• Activity
Line tally for "Matrix": state how many lines of the entries include it, with no other text.

──────

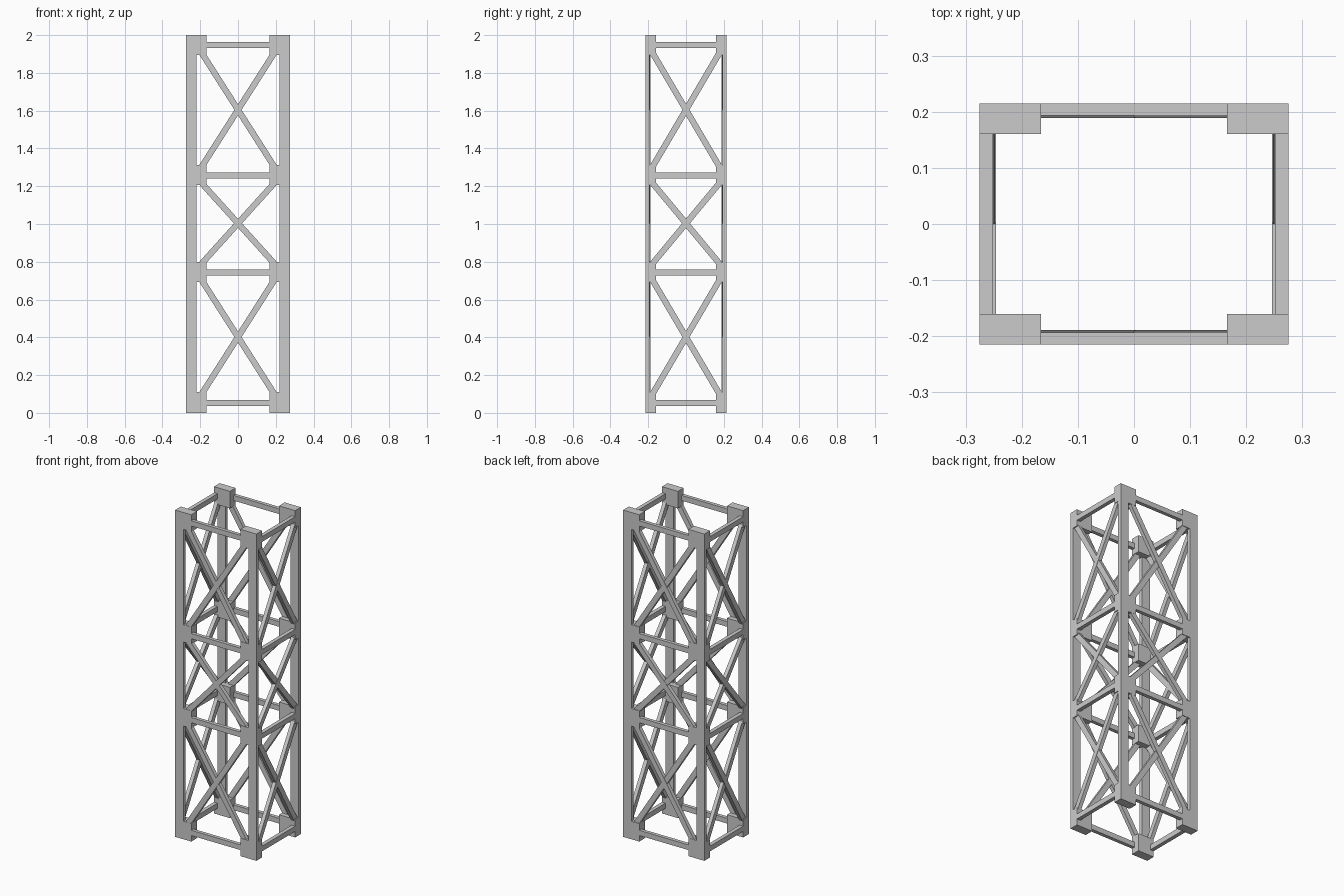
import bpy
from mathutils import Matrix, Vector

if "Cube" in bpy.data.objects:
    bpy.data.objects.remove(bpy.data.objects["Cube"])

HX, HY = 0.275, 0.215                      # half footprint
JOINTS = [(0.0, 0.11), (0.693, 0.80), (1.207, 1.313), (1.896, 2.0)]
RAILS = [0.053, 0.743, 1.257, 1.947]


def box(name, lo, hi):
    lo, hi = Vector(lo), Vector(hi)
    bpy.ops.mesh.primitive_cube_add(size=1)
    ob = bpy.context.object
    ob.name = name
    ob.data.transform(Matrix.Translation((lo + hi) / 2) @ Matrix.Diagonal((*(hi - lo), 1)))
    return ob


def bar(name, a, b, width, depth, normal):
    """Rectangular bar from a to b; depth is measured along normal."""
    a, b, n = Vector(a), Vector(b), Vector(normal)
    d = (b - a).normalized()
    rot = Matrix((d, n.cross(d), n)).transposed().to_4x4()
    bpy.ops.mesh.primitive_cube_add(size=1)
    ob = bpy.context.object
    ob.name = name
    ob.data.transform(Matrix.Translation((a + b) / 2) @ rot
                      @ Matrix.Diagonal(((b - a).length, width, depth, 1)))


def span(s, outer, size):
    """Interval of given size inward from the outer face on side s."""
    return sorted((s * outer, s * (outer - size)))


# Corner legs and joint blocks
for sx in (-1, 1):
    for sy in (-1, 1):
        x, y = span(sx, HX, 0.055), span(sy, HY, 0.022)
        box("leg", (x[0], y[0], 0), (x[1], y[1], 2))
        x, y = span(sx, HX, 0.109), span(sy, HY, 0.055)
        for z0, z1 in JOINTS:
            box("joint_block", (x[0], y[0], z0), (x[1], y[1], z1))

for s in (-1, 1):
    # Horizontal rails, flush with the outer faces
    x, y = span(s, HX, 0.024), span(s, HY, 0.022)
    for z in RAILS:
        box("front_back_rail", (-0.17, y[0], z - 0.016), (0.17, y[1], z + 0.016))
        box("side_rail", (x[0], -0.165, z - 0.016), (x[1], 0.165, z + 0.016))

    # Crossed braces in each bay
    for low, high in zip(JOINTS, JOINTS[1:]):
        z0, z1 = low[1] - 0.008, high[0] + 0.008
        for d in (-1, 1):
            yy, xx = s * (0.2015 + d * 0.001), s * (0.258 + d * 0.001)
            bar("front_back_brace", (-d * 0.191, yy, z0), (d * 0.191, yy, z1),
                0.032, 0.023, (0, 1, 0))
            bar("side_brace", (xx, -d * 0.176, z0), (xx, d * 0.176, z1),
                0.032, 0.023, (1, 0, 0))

──────

• Output of the exercise
5